What is Hormone Replacement Therapy?
Hormone replacement therapy (HRT), or simply hormone therapy, refers to the administration of estrogen replacement and sometimes progestin (a form of progesterone) to supplement when the body reduces or stops its own hormone production. One of the most common indications for hormone replacement is menopausal women suffering from hot flashes.
Candidates for Hormone Therapy
Hormone therapy or estrogen replacement may be beneficial for women who are experiencing:
- Moderate to severe symptoms associated with menopause (hot flashes)
- Early menopause
- Premature ovarian failure
- Severe loss of bone density when other treatments have been ineffective
Hormone Replacement Therapy Options
Two options for hormone therapy are:
- Combined hormone therapy uses both estrogen and progestin, which reduces the risk of endometrial cancer.
- Estrogen-only therapy does not include progestin. It’s generally used in women who have had a hysterectomy, since there is no risk of endometrial cancer. It may be given systemically through pills, gels, sprays or skin patches. It can also be administered locally through vaginal rings, vaginal tablets or vaginal creams to reduce dryness or thinning of the vaginal lining.

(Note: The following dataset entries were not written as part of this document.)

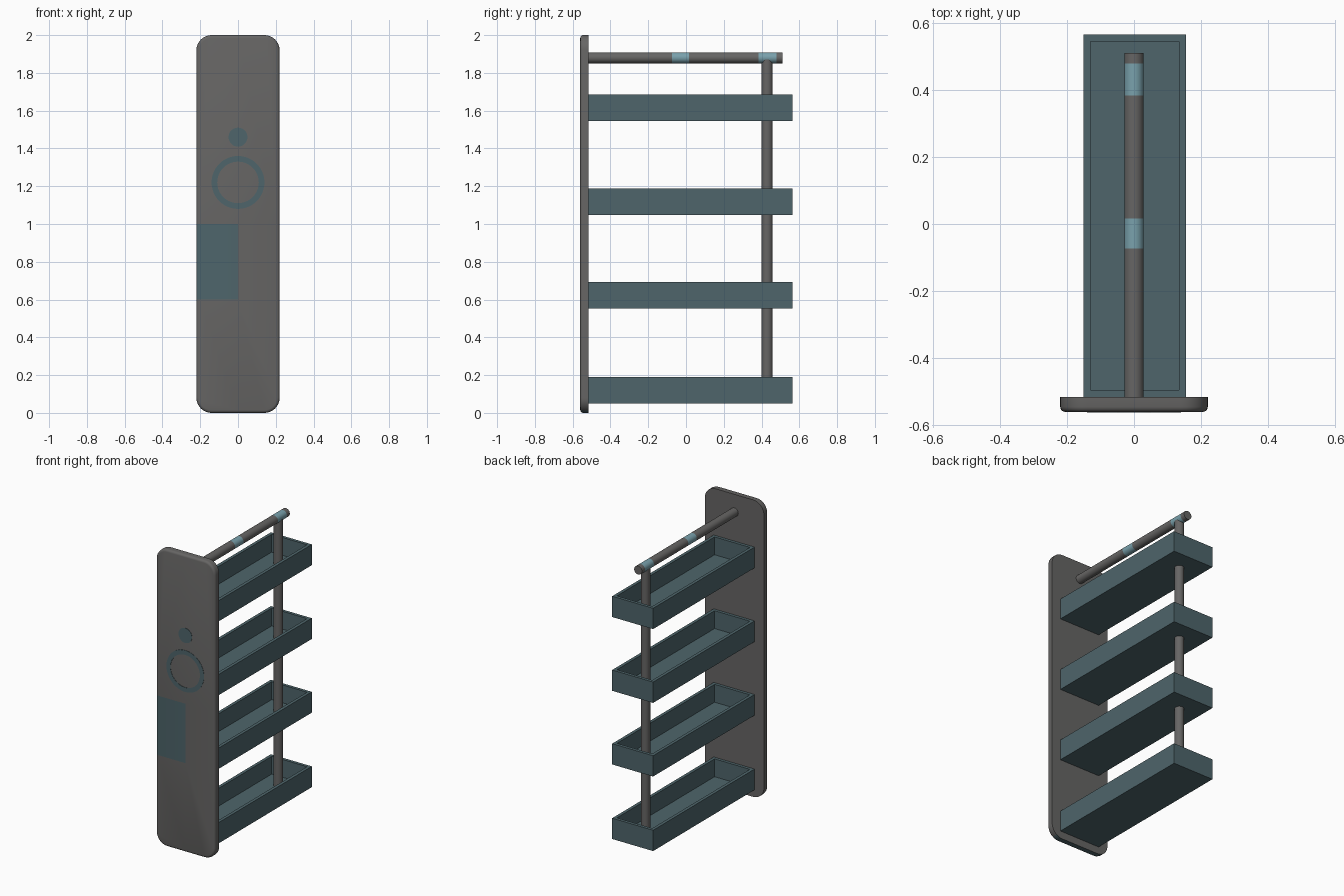
import bpy, bmesh, math
from mathutils import Matrix, Vector

if "Cube" in bpy.data.objects:
    bpy.data.objects.remove(bpy.data.objects["Cube"])


def colour(name, rgb):
    m = bpy.data.materials.new(name)
    lin = [((c / 255 + 0.055) / 1.055) ** 2.4 for c in rgb]
    m.diffuse_color = (*lin, 1)
    m.use_nodes = True
    m.node_tree.nodes["Principled BSDF"].inputs["Base Color"].default_value = m.diffuse_color
    return m


GREY = colour("warm grey", (102, 101, 100))
TEAL = colour("dark teal", (78, 101, 107))
BAND = colour("pale blue", (121, 161, 172))


def finish(name, bm, mats, smooth=True):
    bmesh.ops.recalc_face_normals(bm, faces=bm.faces[:])
    me = bpy.data.meshes.new(name)
    bm.to_mesh(me)
    bm.free()
    ob = bpy.data.objects.new(name, me)
    bpy.context.collection.objects.link(ob)
    for m in mats:
        me.materials.append(m)
    if smooth:
        bpy.ops.object.select_all(action='DESELECT')
        ob.select_set(True)
        bpy.context.view_layer.objects.active = ob
        bpy.ops.object.shade_smooth_by_angle(angle=math.radians(35))
    return ob


def cut(bm, co, no):
    bmesh.ops.bisect_plane(bm, geom=bm.verts[:] + bm.edges[:] + bm.faces[:],
                           plane_co=co, plane_no=no)


# Front panel: rounded rectangle with softened front rim
FRONT, BACK, HW, R = -0.56, -0.515, 0.22, 0.08
bm = bmesh.new()
pts = []
for cx, cz, a0 in ((HW - R, 2 - R, 0), (R - HW, 2 - R, 90), (R - HW, R, 180), (HW - R, R, 270)):
    for i in range(9):
        a = math.radians(a0 + i * 90 / 8)
        pts.append((cx + R * math.cos(a), BACK, cz + R * math.sin(a)))
base = bm.faces.new([bm.verts.new(p) for p in pts])
ext = bmesh.ops.extrude_face_region(bm, geom=[base], use_keep_orig=True)["geom"]
bmesh.ops.translate(bm, verts=[g for g in ext if isinstance(g, bmesh.types.BMVert)],
                    vec=(0, FRONT - BACK, 0))
rim = [e for e in bm.edges if all(abs(v.co.y - FRONT) < 1e-5 for v in e.verts)]
bmesh.ops.bevel(bm, geom=rim, offset=0.015, segments=3, profile=0.5, affect='EDGES')
# Painted block on the front, teal underside
cut(bm, (0, 0, 0.6), (0, 0, 1))
cut(bm, (0, 0, 1.0), (0, 0, 1))
cut(bm, (0, 0, 0), (1, 0, 0))
bmesh.ops.recalc_face_normals(bm, faces=bm.faces[:])
for f in bm.faces:
    c = f.calc_center_median()
    block = f.normal.y < -0.2 and c.x < 0 and 0.6 < c.z < 1.0
    f.material_index = int(block or f.normal.z < -0.8)
finish("front_panel", bm, [GREY, TEAL])


# Painted disc and ring as thin plates
def plate(name, z, outer, inner=0.0, n=48):
    bm = bmesh.new()
    circ = lambda r: [bm.verts.new((r * math.cos(2 * math.pi * i / n), FRONT - 0.002,
                                    z + r * math.sin(2 * math.pi * i / n))) for i in range(n)]
    o = circ(outer)
    if inner:
        k = circ(inner)
        faces = [bm.faces.new((o[i], o[(i + 1) % n], k[(i + 1) % n], k[i])) for i in range(n)]
    else:
        faces = [bm.faces.new(o)]
    ext = bmesh.ops.extrude_face_region(bm, geom=faces, use_keep_orig=True)["geom"]
    bmesh.ops.translate(bm, verts=[g for g in ext if isinstance(g, bmesh.types.BMVert)],
                        vec=(0, 0.003, 0))
    finish(name, bm, [TEAL], smooth=False)


plate("panel_dot", 1.46, 0.05)
plate("panel_ring", 1.22, 0.14, 0.11)

# Four open trays
for n, z0 in enumerate((0.05, 0.552, 1.048, 1.545)):
    bm = bmesh.new()
    bmesh.ops.create_cube(bm, size=1, matrix=Matrix.Translation((0.002, 0.0245, z0 + 0.07))
                          @ Matrix.Diagonal((0.305, 1.081, 0.14, 1)))
    top = max(bm.faces, key=lambda f: f.calc_center_median().z)
    bmesh.ops.inset_region(bm, faces=[top], thickness=0.021, use_even_offset=True)
    ext = bmesh.ops.extrude_face_region(bm, geom=[top])["geom"]
    bmesh.ops.translate(bm, verts=[g for g in ext if isinstance(g, bmesh.types.BMVert)],
                        vec=(0, 0, -0.12))
    if top.is_valid:
        bmesh.ops.delete(bm, geom=[top], context='FACES_ONLY')
    finish(f"tray_{n + 1}", bm, [TEAL], smooth=False)


# Rods
def rod(name, p, q, r, bands=()):
    p, q = Vector(p), Vector(q)
    d = q - p
    bm = bmesh.new()
    mat = Matrix.Translation((p + q) / 2) @ d.to_track_quat('Z', 'Y').to_matrix().to_4x4()
    bmesh.ops.create_cone(bm, cap_ends=True, segments=32, radius1=r, radius2=r,
                          depth=d.length, matrix=mat)
    for lo, hi in bands:
        cut(bm, (0, lo, 0), (0, 1, 0))
        cut(bm, (0, hi, 0), (0, 1, 0))
    for f in bm.faces:
        y = f.calc_center_median().y
        f.material_index = int(any(lo < y < hi for lo, hi in bands))
    finish(name, bm, [GREY, BAND])


rod("top_rail", (0, -0.53, 1.88), (0, 0.51, 1.88), 0.029, ((-0.073, 0.017), (0.383, 0.478)))
rod("rear_post", (0, 0.43, 0.06), (0, 0.43, 1.87), 0.029)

Progestin is sometimes given in combination with estrogen or separately in the form of a pill, patch, gel or intrauterine device.
Risks of Hormone Therapy
It is important to ensure the benefits of hormone therapy outweigh the risks. Combination therapy may increase the risk of:
- Breast cancer
- Deep vein thrombosis
- Gallbladder disease
- Urinary incontinence
Estrogen-only therapy carries the same risks as combination therapy, except for breast cancer, which appears to be reduced with the therapy. Women who still have their uterus may be at increased risk of endometrial cancer with estrogen-only therapy.
Who Should Avoid Hormone Therapy
Women with a history of the following should avoid hormone replacement therapy:
- Breast, ovarian, or endometrial cancer
- Blood clots
- Liver disease
Women taking hormone therapy should continue yearly gynecological visits and any new side effects or health changes should be reported right away.